This form of hair loss affects 10% of all women between the ages of 18-40, 25% by the age of 50, and a staggeringly high 60% by 70 years of age. In many women it is only a minor problem affecting only a small proportion of their hair, but in others it can become distressing and may lead to a loss of self-confidence. and…worst of all, bad hair!
The hairs become finer and do not grow as long as they should, and the scalp eventually becomes a little more visible.
Treating common female hair loss
Good general health is always important as hair thinning is more likely to occur if a woman is ill or run down. Hormone Replacement Therapy (HRT) can sometimes have very good effects on hair growth but this would need to be discussed with the persons doctor. The high oestrogen HRT tablets tend to work best. Some women have seen good results from using Minoxidil (Equate).
Alopecia Arearta (Hair Loss in Patches)
This is another hair loss problem which is often associated with stress. The symptoms are a sudden increase in hair fall and the appearance of round or oval patches of baldness which are smooth to the touch. These patches may be singular or multiple in number with short broken hairs around the patches.
Although this problem can occur at any age, it is most common between ten and thirty-five years and affects women and men equally. Although this condition can be very distressing, an important point to remember is that the empty hair follicles are always only ever dormant, and not dead. So they remain capable of producing hair when the person’s health is improved or the right trigger is found.
Treatment for Alopecia Areata
It is best to have the problem diagnosed by a specialist in hair disorders. Names and addresses of qualified trichologists can be obtained from www.trichologists.org.uk
Dieting and hair loss
Dieting, particularly crash dieting, can be disastrous on the hair. To suddenly stop eating food can cause hair loss by the hand full; this type of dieting should never be undertaken unless it is required for medical reasons. A well prepared and sensible diet, accompanied by exercise is, however, a good way to loose weight and will not cause hair loss.
Low iron levels
Anaemia, or simply just low ‘normal’ iron levels, is another common cause of hair loss. In some cases leading to a marked thinning of the hair. Women are more susceptible to this problem than men because of the loss of iron in the blood during their menstrual periods.
It is, therefore, very important that this iron is replaced either by way of iron tablets or iron rich foods such as almonds, asparagus, bran, celery, egg yolk, kidney, lettuce, liver, oatmeal, soy beans and whole wheat, or by taking iron supplements.

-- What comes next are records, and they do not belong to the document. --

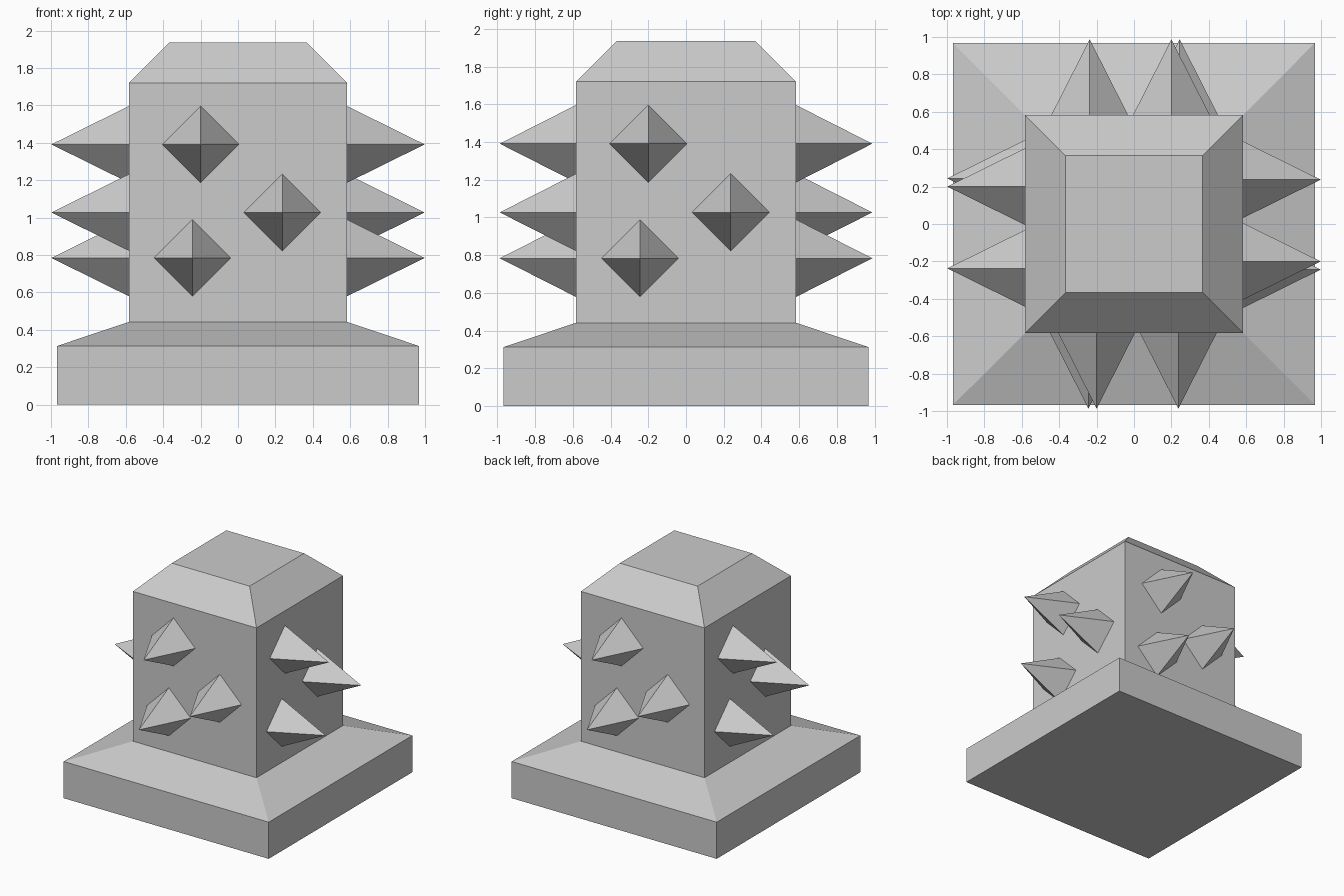
import bpy, bmesh, math
from mathutils import Matrix, Vector

if "Cube" in bpy.data.objects:
    bpy.data.objects.remove(bpy.data.objects["Cube"])


def finish(name, bm):
    bmesh.ops.recalc_face_normals(bm, faces=bm.faces)
    mesh = bpy.data.meshes.new(name)
    bm.to_mesh(mesh)
    bm.free()
    obj = bpy.data.objects.new(name, mesh)
    bpy.context.collection.objects.link(obj)
    return obj


# Stone pillar: square rings lofted from the plinth to the chamfered top
bm = bmesh.new()
rings = []
for half, z in [(0.968, 0), (0.968, 0.313), (0.583, 0.442), (0.583, 1.72), (0.367, 1.936)]:
    rings.append([bm.verts.new((sx * half, sy * half, z))
                  for sx, sy in ((-1, -1), (1, -1), (1, 1), (-1, 1))])
for a, b in zip(rings, rings[1:]):
    for i in range(4):
        j = (i + 1) % 4
        bm.faces.new((a[i], a[j], b[j], b[i]))
bm.faces.new(rings[0])
bm.faces.new(rings[-1])
finish("pillar", bm)

# Spikes: three four-sided pyramids on each side, the pattern turned by quarter turns
WALL, RADIUS = 0.583, 0.205
SPOTS = [(-0.2, 1.391), (0.237, 1.027), (-0.244, 0.784)]
names = ["front", "right", "back", "left"]
for k, side in enumerate(names):
    length = (0.987 if k % 2 == 0 else 0.998) - WALL
    bm = bmesh.new()
    for u, z in SPOTS:
        place = (Matrix.Rotation(k * math.pi / 2, 4, 'Z')
                 @ Matrix.Translation(Vector((u, -WALL - length / 2, z)))
                 @ Matrix.Rotation(math.pi / 2, 4, 'X'))
        bmesh.ops.create_cone(bm, cap_ends=True, segments=4, radius1=RADIUS,
                              radius2=0, depth=length, matrix=place)
    bmesh.ops.remove_doubles(bm, verts=bm.verts, dist=1e-5)
    finish(side + "_spikes", bm)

The hair of the head is a product of the scalp and the hair and depends upon the scalp for its nourishment and well-being, similar to a rich fertile soil needed for plants to grow and flourish. So when the scalp becomes unhealthy it shows in the hair, often in the form of hair loss. But improving the health of the scalp leads to enormous improvements, not just to the scalp itself but also to the quality and condition of the hair and its ability to grow.